NCSL similarly supports federalism protections related to enforcement actions by the federal government. Because the federal government retains the power to sue a state to enforce international agreements, federal legislation implementing any new trade or investment accord must continue to include appropriate protections for the states related to rules of procedure, evidence, and remedies in such litigation. The federal government must continue to bear the burden of proof in court showing that state law is inconsistent with an international agreement, regardless of the finding of an international dispute resolution panel. As current law now provides, in any implementing legislation for new agreement, the President must be required, at least 30 days before the Justice Department files suit against a state, to file a report with Congress justifying its proposed action. In the event of an unfavorable judgment, states must be protected from financial liability. If the federal government agrees to allow foreign firms to collect money damages for “harm” caused by a state law, then the federal government must bear the burden of any such award by international tribunals and not seek to shift the cost to states in any manner. Additionally, states must be fairly compensated by the federal government for the time and expense associated with assisting the federal government in defending against a foreign claim. The absence of such a requirement has led to a kind of “unfunded mandate,” such as was experienced by the California Department of Justice during its preparations for defense in the NAFTA “Methanex” and “Glamis Gold” cases. 

The President, the U.S. Trade Representative, and other federal agencies involved in negotiating trade agreements must remain cognizant of the intimate role that state legislators play in crafting state laws, policies, and programs directly affected by today’s international commercial agreements. In particular, NCSL urges the United States Trade Representative (USTR) to consult with state legislators as well as governors prior to the onset of trade negotiations about state procurement practices, investment, and services issues.  

NCSL believes that all international services agreements entered into by the United States must include provisions that preserve the right of federal, state, and local governments to provide and regulate services in the public interest on a non-discriminatory basis. Nothing in any services agreement should bar measures rolling back service privatization or require the privatization of public services. 

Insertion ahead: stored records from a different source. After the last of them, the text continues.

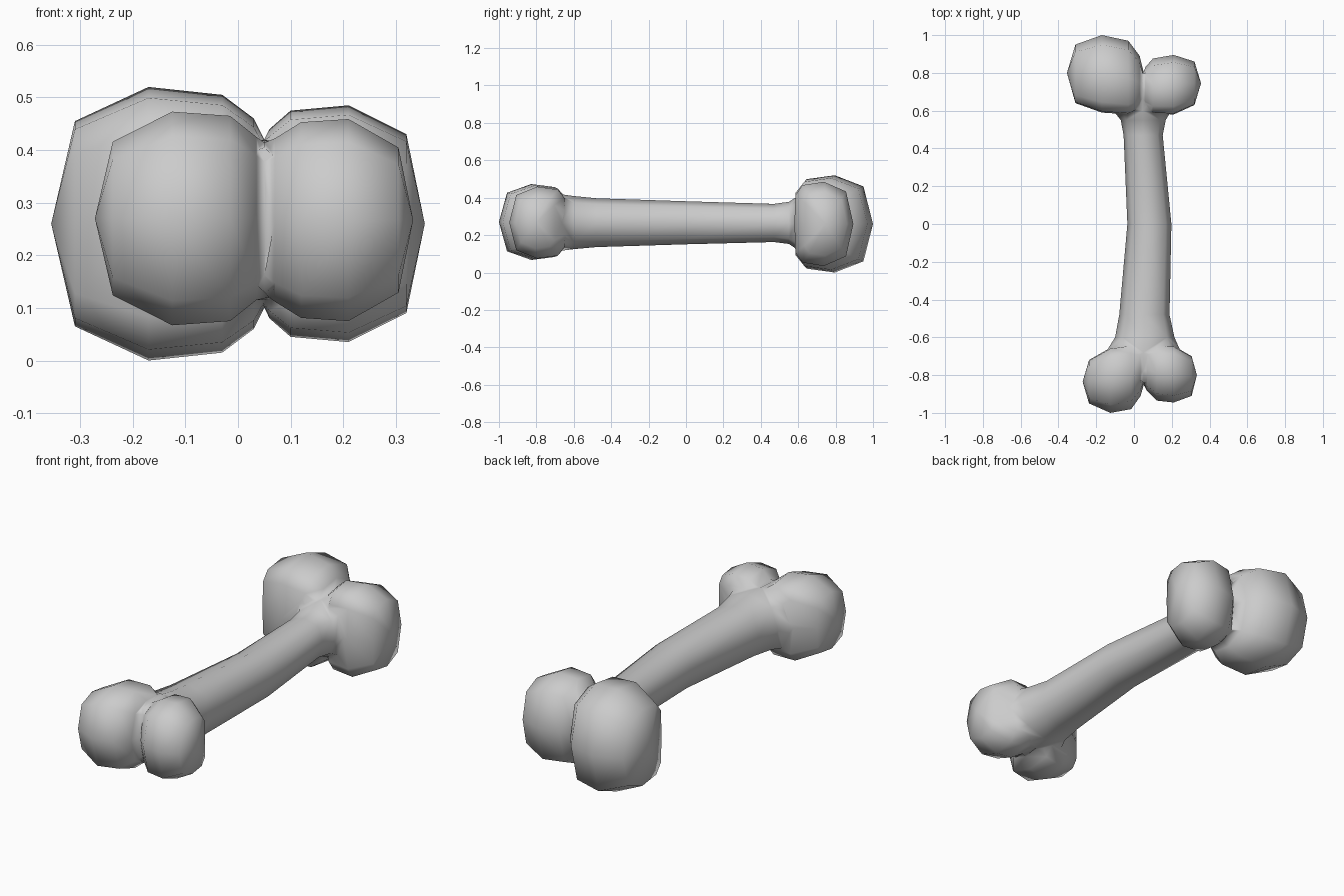
import bpy
import bmesh

if "Cube" in bpy.data.objects:
    bpy.data.objects.remove(bpy.data.objects["Cube"])

K = 0.75
# Rounded ring for the shaft
ROUND = [(1, 0), (K, K), (0, 1), (-K, K), (-1, 0), (-K, -K), (0, -1), (K, -K)]
# Knob ring, fuller on its +u side, which faces the shaft
FULL = [(1, 0), (0.97, 0.68), (0.73, 0.92), (0, 1), (-K, 0.77), (-1, 0),
        (-K, -0.77), (0, -1), (0.73, -0.92), (0.97, -0.68)]


def skin(name, rings, start, end):
    """Skin a row of rings and close both ends with a pole."""
    bm = bmesh.new()
    rows = [[bm.verts.new(p) for p in ring] for ring in rings]
    n = len(rows[0])
    for a, b in zip(rows, rows[1:]):
        for i in range(n):
            j = (i + 1) % n
            bm.faces.new((a[i], a[j], b[j], b[i]))
    for pole, row in ((start, rows[0]), (end, rows[-1])):
        tip = bm.verts.new(pole)
        for i in range(n):
            bm.faces.new((row[i], row[(i + 1) % n], tip))
    bmesh.ops.recalc_face_normals(bm, faces=bm.faces)
    mesh = bpy.data.meshes.new(name)
    bm.to_mesh(mesh)
    bm.free()
    obj = bpy.data.objects.new(name, mesh)
    bpy.context.collection.objects.link(obj)
    return obj


def knob(name, zc, side, start, stations, end):
    """Knob built along x; stations are (x, y min, y max, half height).
    side is the y direction in which the shaft lies."""
    rings = [[(x, (y0 + y1) / 2 + side * u * (y1 - y0) / 2, zc + v * rz)
              for u, v in FULL] for x, y0, y1, rz in stations]
    return skin(name, rings, (start[0], start[1], zc), (end[0], end[1], zc))


def shaft(name, stations):
    """Shaft built along y; stations are (y, x min, x max, z min, z max)."""
    rings = [[((x0 + x1) / 2 + u * (x1 - x0) / 2, y,
               (z0 + z1) / 2 + v * (z1 - z0) / 2)
              for u, v in ROUND] for y, x0, x1, z0, z1 in stations]
    return skin(name, rings, (0.05, stations[0][0], 0.265),
                (0.05, stations[-1][0], 0.265))


# Slightly bowed shaft, flaring into both ends
bone = shaft("bone", [
    (-0.84, 0.00, 0.10, 0.13, 0.405),
    (-0.78, -0.06, 0.16, 0.118, 0.414),
    (-0.68, -0.15, 0.25, 0.115, 0.420),
    (-0.60, -0.100, 0.214, 0.125, 0.409),
    (-0.48, -0.078, 0.188, 0.136, 0.397),
    (0.00, -0.035, 0.198, 0.151, 0.381),
    (0.47, -0.055, 0.152, 0.163, 0.367),
    (0.55, -0.070, 0.168, 0.153, 0.378),
    (0.60, -0.11, 0.20, 0.12, 0.41),
    (0.72, -0.09, 0.18, 0.105, 0.42),
    (0.80, -0.01, 0.11, 0.12, 0.41),
])

knobs = [
    # Back pair
    knob("back_left_knob", 0.26, -1, (-0.355, 0.80), [
        (-0.31, 0.64, 0.95, 0.195),
        (-0.17, 0.59, 1.00, 0.26),
        (-0.03, 0.58, 0.97, 0.245),
        (0.03, 0.61, 0.89, 0.20),
        (0.05, 0.65, 0.81, 0.16),
    ], (0.06, 0.75)),
    knob("back_right_knob", 0.26, -1, (0.355, 0.745), [
        (0.32, 0.63, 0.86, 0.17),
        (0.21, 0.58, 0.895, 0.225),
        (0.10, 0.585, 0.876, 0.215),
        (0.06, 0.62, 0.83, 0.18),
        (0.045, 0.65, 0.79, 0.155),
    ], (0.035, 0.74)),
    # Front pair
    knob("front_left_knob", 0.27, 1, (-0.272, -0.835), [
        (-0.238, -0.95, -0.72, 0.146),
        (-0.125, -1.00, -0.655, 0.203),
        (-0.015, -0.98, -0.64, 0.195),
        (0.035, -0.91, -0.66, 0.155),
        (0.05, -0.86, -0.70, 0.14),
    ], (0.06, -0.80)),
    knob("front_right_knob", 0.267, 1, (0.333, -0.80), [
        (0.305, -0.91, -0.70, 0.138),
        (0.21, -0.945, -0.645, 0.192),
        (0.12, -0.935, -0.64, 0.186),
        (0.07, -0.885, -0.66, 0.155),
        (0.05, -0.85, -0.70, 0.14),
    ], (0.04, -0.79)),
]

# Fuse the knobs and the shaft into one continuous skin
for k in knobs:
    mod = bone.modifiers.new("fuse", "BOOLEAN")
    mod.operation = "UNION"
    mod.solver = "EXACT"
    mod.object = k
fused = bpy.data.meshes.new_from_object(
    bone.evaluated_get(bpy.context.evaluated_depsgraph_get()))
bone.modifiers.clear()
bone.data = fused
for k in knobs:
    bpy.data.objects.remove(k)

# Clean the seams and shade the whole skin smooth so the parts blend
bm = bmesh.new()
bm.from_mesh(fused)
bmesh.ops.remove_doubles(bm, verts=bm.verts, dist=0.012)
bmesh.ops.recalc_face_normals(bm, faces=bm.faces)
for f in bm.faces:
    f.smooth = True
for e in bm.edges:
    e.smooth = True
bm.to_mesh(fused)
bm.free()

With respect to ongoing negotiations on “domestic regulation” under the General Agreement on Trade in Services (GATS), NCSL believes that the United States should never accept an agreement that requires domestic regulations to meet a “necessity test” even if drafted in language requiring domestic regulation to be “pre-established, based on objective criteria, or relevant.” It is the job of elected legislatures, not international tribunals to decide when regulations are necessary. 

NCSL acknowledges that trade can bolster economies. However, many families and communities may suffer in the adjustment to open international markets. NCSL, therefore, supports federal efforts to provide Trade Adjustment Assistance (TAA) to affected workers. NCSL encourages Congress and the implementing federal agencies:

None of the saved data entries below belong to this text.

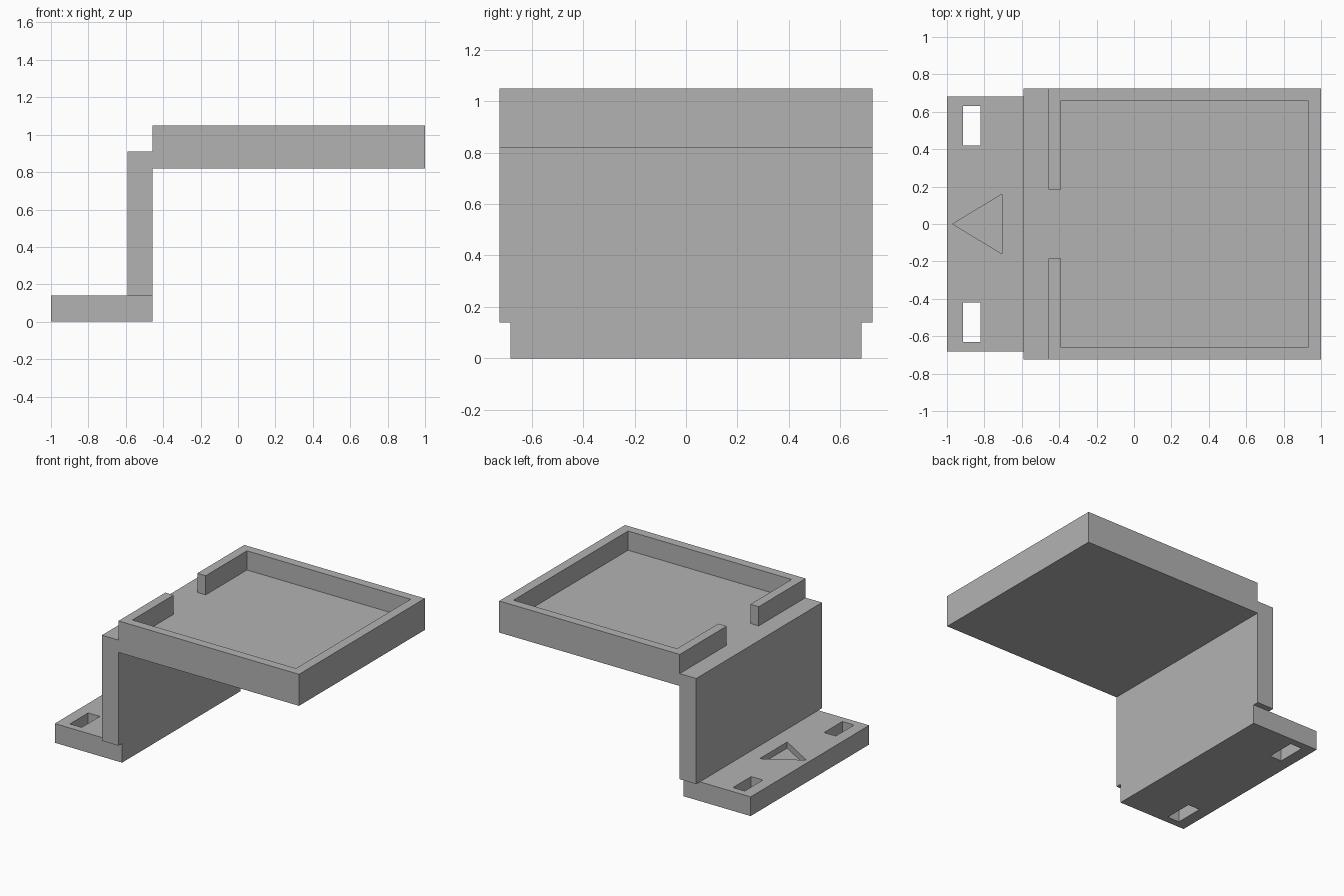
import bpy
import bmesh
from mathutils import Vector

cube = bpy.data.objects.get("Cube")
if cube:
    bpy.data.objects.remove(cube, do_unlink=True)

grey = bpy.data.materials.new("plain grey")
grey.use_nodes = True
grey.diffuse_color = (0.45, 0.45, 0.45, 1)
grey.node_tree.nodes["Principled BSDF"].inputs["Base Color"].default_value = grey.diffuse_color


def prism(name, points, sweep):
    """Extrude a flat outline along the sweep vector."""
    bm = bmesh.new()
    face = bm.faces.new([bm.verts.new(p) for p in points])
    result = bmesh.ops.extrude_face_region(bm, geom=[face], use_keep_orig=True)
    top = [v for v in result["geom"] if isinstance(v, bmesh.types.BMVert)]
    bmesh.ops.translate(bm, verts=top, vec=Vector(sweep))
    bmesh.ops.recalc_face_normals(bm, faces=bm.faces)
    mesh = bpy.data.meshes.new(name)
    bm.to_mesh(mesh)
    bm.free()
    mesh.materials.append(grey)
    obj = bpy.data.objects.new(name, mesh)
    bpy.context.collection.objects.link(obj)
    return obj


def plan(name, outline, z0, z1):
    return prism(name, [(x, y, z0) for x, y in outline], (0, 0, z1 - z0))


def rect(x0, x1, y0, y1):
    return [(x0, y0), (x1, y0), (x1, y1), (x0, y1)]


def cut(target, cutter):
    """Subtract the cutter, bake the result and drop the cutter."""
    mod = target.modifiers.new("cut", "BOOLEAN")
    mod.operation = "DIFFERENCE"
    mod.solver = "EXACT"
    mod.object = cutter
    bpy.context.view_layer.update()
    graph = bpy.context.evaluated_depsgraph_get()
    baked = bpy.data.meshes.new_from_object(target.evaluated_get(graph))
    target.modifiers.clear()
    target.data = baked
    bpy.data.objects.remove(cutter, do_unlink=True)


half = 0.725            # half width of wall and tray
wall_out, wall_in = -0.59, -0.457
foot_top, floor_top, rim_top = 0.14, 0.91, 1.05

# Mounting foot with two through slots and an engraved arrow
foot = plan("mounting_foot", rect(-1, wall_in, -0.683, 0.683), 0, foot_top)
for side in (-1, 1):
    y0, y1 = sorted((side * 0.42, side * 0.63))
    cut(foot, plan("slot_cutter", rect(-0.915, -0.82, y0, y1), -0.1, 0.3))
arrow = [(-0.97, 0), (-0.705, -0.16), (-0.705, 0.16)]
cut(foot, plan("arrow_cutter", arrow, foot_top - 0.045, 0.3))

# Upright wall and tray floor as one bent profile
bend = [(wall_out, foot_top), (wall_in, foot_top), (wall_in, 0.82),
        (1, 0.82), (1, floor_top), (wall_out, floor_top)]
prism("wall_and_tray_floor", [(x, -half, z) for x, z in bend], (0, 2 * half, 0))

# Raised rim, open in the middle of the wall side
gap, inner = 0.185, 0.66
upper = [(wall_in, gap), (wall_in, half), (1, half)]
inside = [(0.93, inner), (-0.39, inner), (-0.39, gap)]
rim = (upper + [(x, -y) for x, y in reversed(upper)]
       + [(x, -y) for x, y in reversed(inside)] + inside)
plan("tray_rim", rim, floor_top, rim_top)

  • to ensure that the funding for TAA programs is sufficient to meet current and future needs;
  • to expand benefits eligibility to service-sector and agricultural workers impacted by trade; and
  • to work with NCSL and state legislatures to ensure that TAA programs are flexible to suit different states’ needs. 

Building Capacity in Trading Partners

NSCL recognizes that many developing countries do not have the institutions or capacity to fully implement and enforce FTA obligations. NCSL supports federal efforts to assist in building the trade capacity and trade agreement compliance of developing countries, including funding infrastructure and rural development, and ensuring that laws and institutions related to labor and the environment are improved and strengthened. 

Labor and Economic Development Committee